_ACTIVITY_
The lines from the start of the data up to and including the one with "X0, X1, Y0, Y1 = -0.665, 0.64, -1.0, 0.975" should be returned exactly, and nothing else.

***** GIVEN ENTRIES *****

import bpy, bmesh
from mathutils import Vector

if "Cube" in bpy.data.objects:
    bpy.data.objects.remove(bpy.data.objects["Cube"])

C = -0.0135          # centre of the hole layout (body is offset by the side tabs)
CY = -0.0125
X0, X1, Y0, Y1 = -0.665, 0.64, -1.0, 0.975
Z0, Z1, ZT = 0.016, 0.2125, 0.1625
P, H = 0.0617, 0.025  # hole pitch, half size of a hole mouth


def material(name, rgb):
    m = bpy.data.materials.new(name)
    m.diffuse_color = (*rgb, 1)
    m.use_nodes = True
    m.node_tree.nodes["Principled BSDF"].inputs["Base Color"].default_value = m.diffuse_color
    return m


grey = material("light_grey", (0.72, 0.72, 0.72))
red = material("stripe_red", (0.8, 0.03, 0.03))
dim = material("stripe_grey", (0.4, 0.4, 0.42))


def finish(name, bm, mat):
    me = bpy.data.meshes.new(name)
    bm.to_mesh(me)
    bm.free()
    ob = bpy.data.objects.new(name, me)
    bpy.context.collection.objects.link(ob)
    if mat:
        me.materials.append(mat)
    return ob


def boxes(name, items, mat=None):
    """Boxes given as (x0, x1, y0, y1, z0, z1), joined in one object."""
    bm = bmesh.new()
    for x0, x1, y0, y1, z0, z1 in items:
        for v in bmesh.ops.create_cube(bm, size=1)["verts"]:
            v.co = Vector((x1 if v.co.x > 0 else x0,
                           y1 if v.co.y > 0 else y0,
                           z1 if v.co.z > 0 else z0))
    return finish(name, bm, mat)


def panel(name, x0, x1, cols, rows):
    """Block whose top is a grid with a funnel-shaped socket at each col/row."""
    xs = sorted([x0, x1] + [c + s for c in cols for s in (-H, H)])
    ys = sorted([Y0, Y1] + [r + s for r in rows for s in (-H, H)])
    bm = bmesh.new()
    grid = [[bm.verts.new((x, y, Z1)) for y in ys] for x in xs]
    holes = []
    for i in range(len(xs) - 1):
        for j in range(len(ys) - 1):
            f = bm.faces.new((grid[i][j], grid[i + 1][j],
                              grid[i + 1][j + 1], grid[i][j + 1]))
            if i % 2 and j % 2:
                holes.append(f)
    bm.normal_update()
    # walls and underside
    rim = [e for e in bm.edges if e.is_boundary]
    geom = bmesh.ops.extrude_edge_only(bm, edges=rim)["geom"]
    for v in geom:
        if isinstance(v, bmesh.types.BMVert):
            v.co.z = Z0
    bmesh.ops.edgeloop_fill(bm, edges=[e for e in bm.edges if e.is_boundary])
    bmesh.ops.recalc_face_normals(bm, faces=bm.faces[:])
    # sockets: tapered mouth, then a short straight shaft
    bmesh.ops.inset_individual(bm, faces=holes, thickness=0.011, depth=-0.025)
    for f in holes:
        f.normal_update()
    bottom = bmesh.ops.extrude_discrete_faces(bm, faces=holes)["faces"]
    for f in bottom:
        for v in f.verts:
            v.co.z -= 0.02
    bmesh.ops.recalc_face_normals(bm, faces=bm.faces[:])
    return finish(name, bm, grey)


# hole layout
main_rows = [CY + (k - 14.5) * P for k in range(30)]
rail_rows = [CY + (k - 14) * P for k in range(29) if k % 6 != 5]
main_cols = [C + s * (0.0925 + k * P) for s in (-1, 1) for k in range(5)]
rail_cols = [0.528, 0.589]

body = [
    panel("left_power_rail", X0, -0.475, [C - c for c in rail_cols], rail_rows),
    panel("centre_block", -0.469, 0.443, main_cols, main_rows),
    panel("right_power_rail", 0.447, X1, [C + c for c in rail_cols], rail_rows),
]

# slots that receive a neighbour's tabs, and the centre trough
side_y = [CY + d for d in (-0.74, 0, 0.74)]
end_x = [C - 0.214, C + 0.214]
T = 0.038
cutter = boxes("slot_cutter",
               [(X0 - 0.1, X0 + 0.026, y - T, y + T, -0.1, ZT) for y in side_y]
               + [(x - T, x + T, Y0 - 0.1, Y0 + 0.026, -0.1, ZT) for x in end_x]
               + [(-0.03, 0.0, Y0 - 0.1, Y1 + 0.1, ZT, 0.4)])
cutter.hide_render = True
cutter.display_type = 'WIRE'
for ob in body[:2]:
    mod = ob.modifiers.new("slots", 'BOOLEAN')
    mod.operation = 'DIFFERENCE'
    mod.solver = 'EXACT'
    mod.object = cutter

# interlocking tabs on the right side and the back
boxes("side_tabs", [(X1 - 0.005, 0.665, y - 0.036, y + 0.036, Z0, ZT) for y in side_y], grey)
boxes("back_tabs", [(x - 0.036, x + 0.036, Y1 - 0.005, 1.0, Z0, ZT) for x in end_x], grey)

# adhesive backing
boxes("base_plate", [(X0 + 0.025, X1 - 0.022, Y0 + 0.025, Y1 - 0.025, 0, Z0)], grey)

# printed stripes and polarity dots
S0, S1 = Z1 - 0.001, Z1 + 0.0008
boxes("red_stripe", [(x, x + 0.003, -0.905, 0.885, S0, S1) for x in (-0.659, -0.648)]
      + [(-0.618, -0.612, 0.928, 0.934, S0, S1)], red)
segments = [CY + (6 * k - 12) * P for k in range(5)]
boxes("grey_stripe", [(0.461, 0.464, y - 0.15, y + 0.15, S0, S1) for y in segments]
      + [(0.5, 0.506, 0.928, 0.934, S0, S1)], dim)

*****

_SOLVED PROBLEM_
import bpy, bmesh
from mathutils import Vector

if "Cube" in bpy.data.objects:
    bpy.data.objects.remove(bpy.data.objects["Cube"])

C = -0.0135          # centre of the hole layout (body is offset by the side tabs)
CY = -0.0125
X0, X1, Y0, Y1 = -0.665, 0.64, -1.0, 0.975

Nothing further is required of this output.